The problem => What is the number of lines in the entries that contain "head"? Reply with that number only.

Working data =>
——

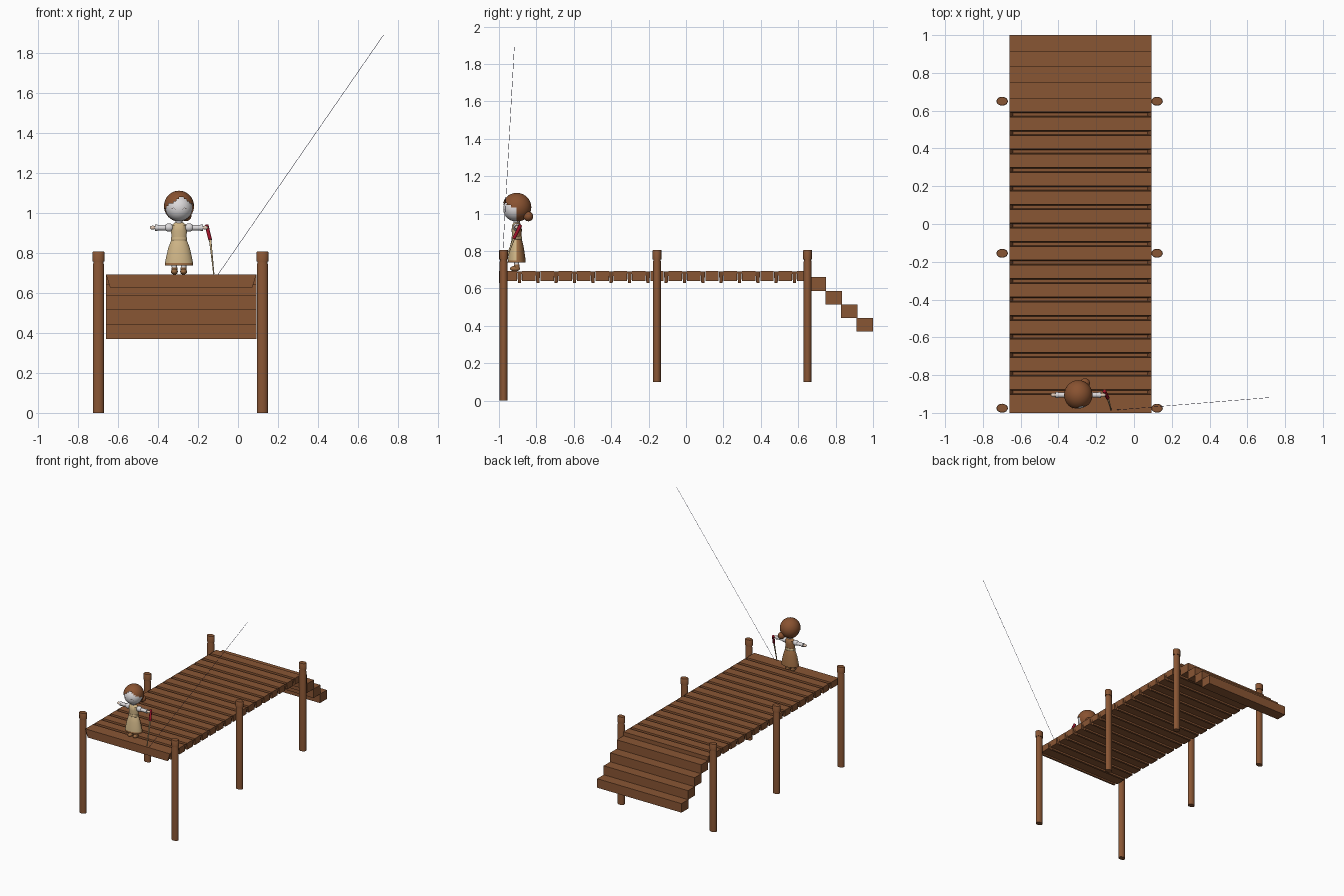
import bpy, bmesh, math
from mathutils import Vector, Matrix

if "Cube" in bpy.data.objects:
    bpy.data.objects.remove(bpy.data.objects["Cube"])


def material(name, rgb):
    m = bpy.data.materials.new(name)
    m.diffuse_color = (*rgb, 1)
    m.use_nodes = True
    m.node_tree.nodes["Principled BSDF"].inputs["Base Color"].default_value = m.diffuse_color
    return m


WOOD = material("brown_wood", (0.25, 0.092, 0.034))
HAIR = material("chestnut", (0.25, 0.085, 0.03))
CREAM = material("cream_cloth", (0.62, 0.46, 0.24))
DRESS = material("dress_brown", (0.33, 0.15, 0.055))
WHITE = material("pale_white", (0.72, 0.70, 0.71))
SKIN = material("skin", (0.75, 0.58, 0.46))
RED = material("red_grip", (0.32, 0.006, 0.02))
NAVY = material("navy_line", (0.02, 0.02, 0.09))
DARK = material("dark_detail", (0.04, 0.018, 0.012))


def finish(bm, name, mats, smooth=False):
    bmesh.ops.recalc_face_normals(bm, faces=bm.faces)
    me = bpy.data.meshes.new(name)
    bm.to_mesh(me)
    bm.free()
    ob = bpy.data.objects.new(name, me)
    bpy.context.collection.objects.link(ob)
    for m in mats:
        me.materials.append(m)
    if smooth:
        bpy.ops.object.select_all(action='DESELECT')
        ob.select_set(True)
        bpy.context.view_layer.objects.active = ob
        bpy.ops.object.shade_smooth_by_angle(angle=math.radians(40))
    return ob


def prism(bm, low, high, cap=True):
    """Solid between two rectangles, each (x0, x1, y0, y1, z)."""
    rings = []
    for x0, x1, y0, y1, z in (low, high):
        rings.append([bm.verts.new((x, y, z)) for x, y in ((x0, y0), (x1, y0), (x1, y1), (x0, y1))])
    a, b = rings
    bm.faces.new(a[::-1])
    if cap:
        bm.faces.new(b)
    for i in range(4):
        j = (i + 1) % 4
        bm.faces.new((a[i], a[j], b[j], b[i]))


def lathe(name, profile, centre, mats, sides=24, sy=1.0, rule=None):
    """Closed turned shape from (radius, z) points, squashed in y by sy."""
    bm = bmesh.new()
    rings = []
    for r, z in profile:
        rings.append([bm.verts.new((centre[0] + r * math.cos(t), centre[1] + sy * r * math.sin(t), z))
                      for t in (2 * math.pi * k / sides for k in range(sides))])
    for a, b in zip(rings, rings[1:]):
        for i in range(sides):
            j = (i + 1) % sides
            bm.faces.new((a[i], a[j], b[j], b[i]))
    bm.faces.new(rings[0])
    bm.faces.new(rings[-1])
    if rule:
        for f in bm.faces:
            f.material_index = rule(f.calc_center_median())
    return finish(bm, name, mats, True)


def tube(name, p, q, r1, r2, mat, sides=12):
    p, q = Vector(p), Vector(q)
    d = q - p
    bm = bmesh.new()
    mx = Matrix.Translation((p + q) / 2) @ d.to_track_quat('Z', 'Y').to_matrix().to_4x4()
    bmesh.ops.create_cone(bm, cap_ends=True, segments=sides, radius1=r1, radius2=r2, depth=d.length, matrix=mx)
    return finish(bm, name, [mat], True)


def ball(name, c, size, mat, keep=None):
    """Ellipsoid; faces failing the keep rule (unit coordinates) are cut away."""
    bm = bmesh.new()
    bmesh.ops.create_uvsphere(bm, u_segments=32, v_segments=20, radius=1)
    if keep:
        bmesh.ops.delete(bm, geom=[f for f in bm.faces if not keep(f.calc_center_median())], context='FACES')
    for v in bm.verts:
        v.co = Vector(c) + Vector(v.co[i] * size[i] for i in range(3))
    return finish(bm, name, [mat], True)


# deck boards with tapered troughs between them
X0, X1, TOP = -0.66, 0.092, 0.692
bm = bmesh.new()
grooves = [0.58 - 0.098 * i for i in range(16)][::-1]
start = -0.985
for g in grooves + [0.678]:
    prism(bm, (X0, X1, start, g - 0.013, 0.64), (X0, X1, start, g - 0.013, TOP))
    start = g + 0.013
finish(bm, "deck_boards", [WOOD])
bm = bmesh.new()
for g in grooves:
    prism(bm, (X0 + 0.02, X1 - 0.02, g - 0.008, g + 0.008, 0.63),
          (X0, X1, g - 0.013, g + 0.013, TOP - 0.001), cap=False)
finish(bm, "deck_troughs", [WOOD])

# tapered front board
bm = bmesh.new()
prism(bm, (X0 + 0.02, X1 - 0.02, -1.0, -0.985, 0.628), (X0, X1, -1.0, -0.985, TOP))
finish(bm, "front_board", [WOOD])

# steps at the back
bm = bmesh.new()
for i in range(4):
    y, z = 0.662 + 0.0835 * i, 0.66 - 0.0725 * i
    prism(bm, (X0, X1, y, y + 0.0875, z - 0.0725), (X0, X1, y, y + 0.0875, z))
finish(bm, "steps", [WOOD])

# oval posts with a groove below the cap
for y, base, row in ((-0.975, 0.0, "front"), (-0.155, 0.1, "middle"), (0.65, 0.1, "back")):
    for x, side in ((-0.698, "left"), (0.122, "right")):
        lathe(f"{row}_{side}_post", [(0.028, base), (0.028, 0.74), (0.025, 0.75), (0.025, 0.756),
                                     (0.0305, 0.756), (0.0305, 0.803), (0.028, 0.806)],
              (x, y), [WOOD], 16, 0.77)

# figure: dress with a cream front
CX, CY = -0.295, -0.905
lathe("dress", [(0.06, 0.738), (0.071, 0.738), (0.070, 0.75), (0.064, 0.78), (0.055, 0.82), (0.043, 0.855),
                (0.037, 0.865), (0.037, 0.88), (0.04, 0.91), (0.038, 0.938), (0.02, 0.952)],
      (CX, CY), [DRESS, CREAM], 28, 0.68,
      lambda c: int(c.y < CY - 0.002 and c.z > 0.747))
lathe("waist_band", [(0.039, 0.861), (0.041, 0.863), (0.041, 0.876), (0.039, 0.878)], (CX, CY), [CREAM], 28, 0.7)
tube("neck", (CX, CY, 0.94), (CX, CY, 0.98), 0.017, 0.017, WHITE)

# head, parted hair and bun
ball("head", (CX, CY - 0.006, 1.025), (0.068, 0.066, 0.066), WHITE)


def hair_keep(u):
    if u.y > 0.0:
        return True
    fringe = 0.66 - 0.75 * abs(u.x - 0.12)
    return u.z > fringe and u.z > -0.35


ball("hair", (CX, CY, 1.034), (0.075, 0.078, 0.077), HAIR, hair_keep)
ball("hair_bun", (CX + 0.035, CY + 0.062, 0.985), (0.027, 0.026, 0.026), HAIR)

# closed eyes, drawn as small arcs on the face
for s, side in ((-1, "left"), (1, "right")):
    bm = bmesh.new()
    pts = []
    for k in range(7):
        t = math.pi * k / 6
        x, z = s * 0.027 + 0.011 * math.cos(t), -0.008 + 0.008 * math.sin(t)
        y = -0.0675 * math.sqrt(1 - (x / 0.068) ** 2 - (z / 0.066) ** 2)
        pts.append([bm.verts.new((CX + x, CY - 0.006 + y, 1.025 + z + d)) for d in (-0.001, 0.001)])
    for a, b in zip(pts, pts[1:]):
        bm.faces.new((a[0], b[0], b[1], a[1]))
    finish(bm, side + "_eye", [DARK])

# arms, legs and shoes, one set per side
for s, side in ((-1, "left"), (1, "right")):
    def ax(d):
        return (CX + s * d, CY, 0.926)
    ball(side + "_shoulder_puff", (CX + s * 0.05, CY, 0.927), (0.024, 0.02, 0.021), WHITE)
    tube(side + "_sleeve", ax(0.05), ax(0.116), 0.015, 0.013, WHITE)
    tube(side + "_cuff", ax(0.108), ax(0.12), 0.0155, 0.0155, WHITE)
    ball(side + "_hand", ax(0.131), (0.015, 0.011, 0.010), SKIN)
    tube(side + "_leg", (CX + s * 0.023, CY, 0.715), (CX + s * 0.023, CY, 0.77), 0.013, 0.014, WHITE)
    ball(side + "_shoe", (CX + s * 0.023, CY - 0.009, 0.706), (0.017, 0.027, 0.0145), DRESS)
    tube(side + "_shoe_collar", (CX + s * 0.023, CY, 0.705), (CX + s * 0.023, CY, 0.727), 0.015, 0.015, DRESS)

# fishing rod and line
tube("rod_grip", (-0.157, -0.885, 0.938), (-0.139, -0.921, 0.865), 0.0095, 0.009, RED)
tube("rod_shaft", (-0.139, -0.921, 0.865), (-0.121, -0.985, 0.694), 0.006, 0.003, CREAM)
tube("fishing_line", (-0.10, -0.985, 0.692), (0.728, -0.918, 1.89), 0.001, 0.001, NAVY, 6)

——

Answer to this task => 2